Exercise directions » Wherever the word "thickened" turns up in a line of the entries, copy that line.

Segment Open

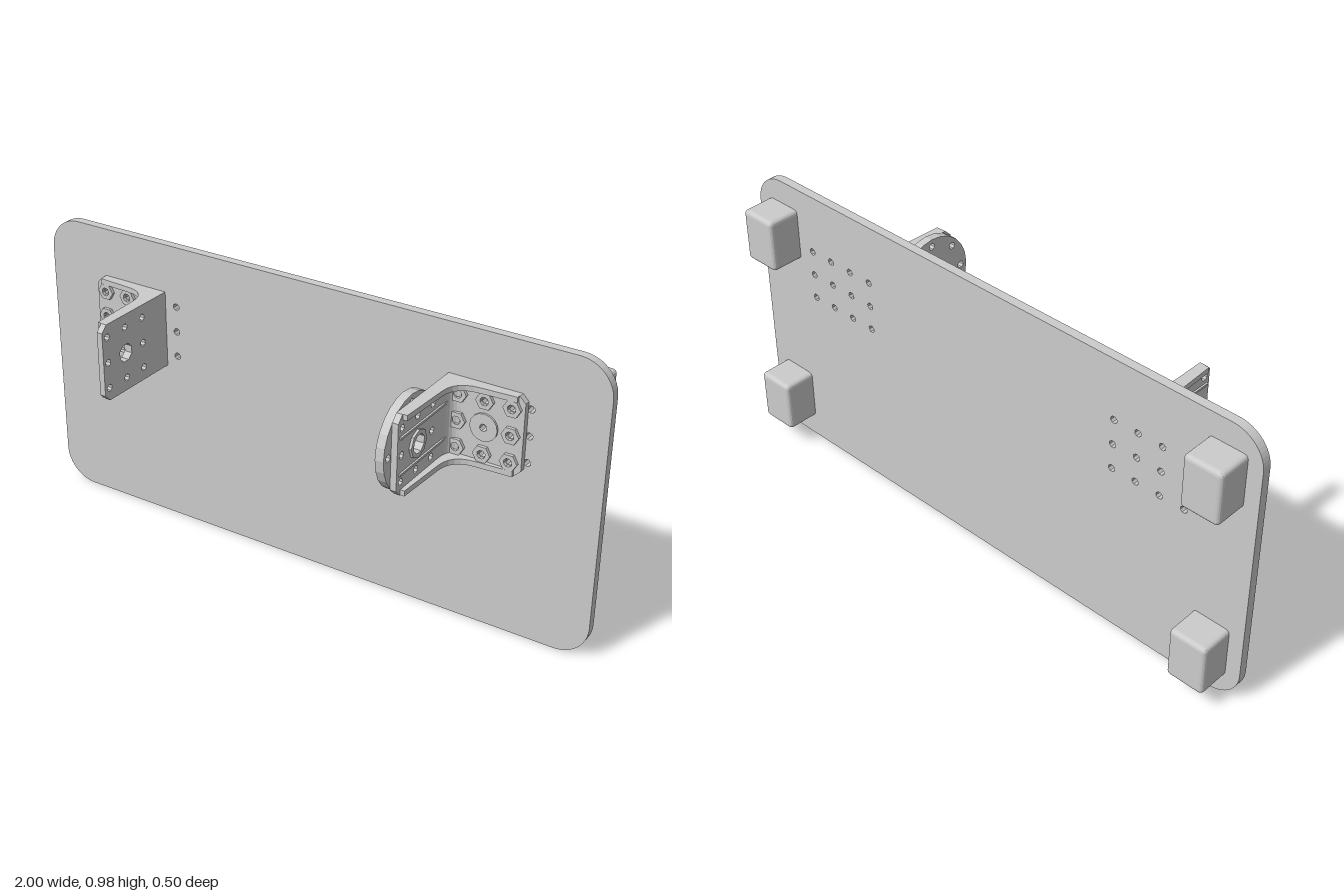
import * as THREE from 'three';
import { RoundedBoxGeometry } from 'three/addons/geometries/RoundedBoxGeometry.js';

const material = new THREE.MeshStandardMaterial({ color: 0xcccccc, flatShading: true });
const PITCH = 0.087;
const AXLE_Y = 0.687;
const STEPS = [-PITCH, 0, PITCH];

function add(parent, name, geometry, x = 0, y = 0, z = 0) {
  const mesh = new THREE.Mesh(geometry, material);
  mesh.name = name;
  mesh.position.set(x, y, z);
  parent.add(mesh);
  return mesh;
}

// Regular polygon, used for holes, nuts and discs
function polygon(Type, x, y, r, sides, turn = 0) {
  const pts = [];
  for (let i = 0; i < sides; i++) {
    const a = turn + (i / sides) * Math.PI * 2;
    pts.push(new THREE.Vector2(x + r * Math.cos(a), y + r * Math.sin(a)));
  }
  return new Type(pts);
}
const hole = (x, y, r, sides = 8) => polygon(THREE.Path, x, y, r, sides, Math.PI / 8);

function ringShape(r, inner, sides, innerSides = 8) {
  const s = polygon(THREE.Shape, 0, 0, r, sides);
  s.holes.push(hole(0, 0, inner, innerSides));
  return s;
}

const extrude = (shape, depth) =>
  new THREE.ExtrudeGeometry(shape, { depth, bevelEnabled: false, curveSegments: 6 });
// Shape drawn in (z, y), thickened along +x
const extrudeX = (shape, depth) => extrude(shape, depth).rotateY(-Math.PI / 2).translate(depth, 0, 0);
// Shape drawn in (x, z), thickened along y and centred
const extrudeY = (shape, depth) => extrude(shape, depth).rotateX(Math.PI / 2).translate(0, depth / 2, 0);

// Bracket panel running from u = 0 to length, outer corners cut off
function panelShape(length, half, cut) {
  return new THREE.Shape([
    [0, -half], [length - cut, -half], [length, -half + cut],
    [length, half - cut], [length - cut, half], [0, half],
  ].map(([u, v]) => new THREE.Vector2(u, v)));
}

function createBoard() {
  const w = 1, h = 0.98, r = 0.11;
  const s = new THREE.Shape();
  s.moveTo(-w + r, 0);
  s.lineTo(w - r, 0);
  s.quadraticCurveTo(w - r * 0.2, r * 0.2, w, r);
  s.curves.pop();
  s.absarc(w - r, r, r, -Math.PI / 2, 0);
  s.absarc(w - r, h - r, r, 0, Math.PI / 2);
  s.absarc(-w + r, h - r, r, Math.PI / 2, Math.PI);
  s.absarc(-w + r, r, r, Math.PI, Math.PI * 1.5);
  // Mounting holes, four by three on each side
  for (const side of [-1, 1])
    for (let i = 0; i < 4; i++)
      for (const dy of STEPS) s.holes.push(hole(side * (0.498 + i * PITCH), AXLE_Y + dy, 0.012));
  return extrude(s, 0.03);
}

// L-shaped bracket: foot in the xy plane, arm in the yz plane, corner at the origin
function createBracket(name) {
  const g = new THREE.Group();
  g.name = name;
  const W = 0.26, L = 0.32, H = 0.13, T = 0.02, FX = 0.135, AZ = 0.21;

  const foot = panelShape(W, H, 0.02);
  const arm = panelShape(L, H, 0.022);
  for (const a of STEPS)
    for (const b of STEPS) {
      const centre = a === 0 && b === 0;
      foot.holes.push(hole(FX + a, b, 0.012));
      arm.holes.push(hole(AZ + a, b, centre ? 0.031 : 0.012));
      // Raised seats around the holes
      const seat = centre ? ringShape(0.045, 0.012, 16) : ringShape(0.029, 0.014, 6);
      add(g, 'footHoleSeat', extrude(seat, centre ? 0.008 : 0.012), FX + a, b, T - 0.001);
    }
  add(g, 'foot', extrude(foot, T));
  add(g, 'arm', extrudeX(arm, T));
  add(g, 'armHubSeat', extrudeX(ringShape(0.045, 0.031, 8), 0.009), T - 0.001, 0, AZ);

  // Side webs with a wide inner fillet
  const web = new THREE.Shape();
  web.moveTo(0.005, 0.005);
  web.lineTo(W - 0.022, 0.005);
  web.lineTo(W - 0.022, 0.03);
  web.lineTo(0.125, 0.036);
  web.quadraticCurveTo(0.045, 0.038, 0.042, 0.115);
  web.lineTo(0.034, L - 0.024);
  web.lineTo(0.005, L - 0.024);
  web.closePath();
  for (const s of [-1, 1]) {
    add(g, 'sideWeb', extrudeY(web, 0.018), 0, s * (H - 0.009), 0);
    // Fine ribs along the arm
    add(g, 'armRib', new THREE.BoxGeometry(0.008, 0.007, 0.27), T + 0.002, s * 0.059, 0.175);
  }

  // Small fillet in the middle of the corner
  const fillet = new THREE.Shape();
  fillet.moveTo(0.015, 0.015);
  fillet.lineTo(0.055, 0.015);
  fillet.lineTo(0.055, T);
  fillet.quadraticCurveTo(T, T, T, 0.085);
  fillet.lineTo(0.015, 0.085);
  fillet.closePath();
  add(g, 'cornerFillet', extrudeY(fillet, 2 * H - 0.036));
  return g;
}

// Round drive disc with a ring of holes and a central hub
function createHorn() {
  const g = new THREE.Group();
  g.name = 'driveDisc';
  const disc = ringShape(0.15, 0.031, 24);
  for (let i = 0; i < 8; i++) {
    const a = (i / 8) * Math.PI * 2;
    disc.holes.push(hole(0.124 * Math.cos(a), 0.124 * Math.sin(a), 0.012));
  }
  add(g, 'disc', extrudeX(disc, 0.028));
  add(g, 'hub', extrudeX(ringShape(0.053, 0.031, 16), 0.021), -0.02, 0, 0);
  return g;
}

export function createModel() {
  const model = new THREE.Group();
  model.name = 'mountingBoard';
  add(model, 'board', createBoard(), 0, 0, -0.14);

  // Four feet on the back
  for (const x of [-0.885, 0.885])
    for (const y of [0.17, 0.81])
      add(model, 'backFoot', new RoundedBoxGeometry(0.13, 0.18, 0.125, 2, 0.014), x, y, -0.1875);

  const left = createBracket('leftBracket');
  left.position.set(0.49, AXLE_Y, -0.11);
  const right = createBracket('rightBracket');
  right.rotation.z = Math.PI;
  right.position.set(-0.54, AXLE_Y, -0.11);

  const horn = createHorn();
  horn.position.set(0.461, AXLE_Y, 0.1);
  model.add(left, right, horn);
  return model;
}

Segment Closed

Reply »
// Shape drawn in (z, y), thickened along +x
// Shape drawn in (x, z), thickened along y and centred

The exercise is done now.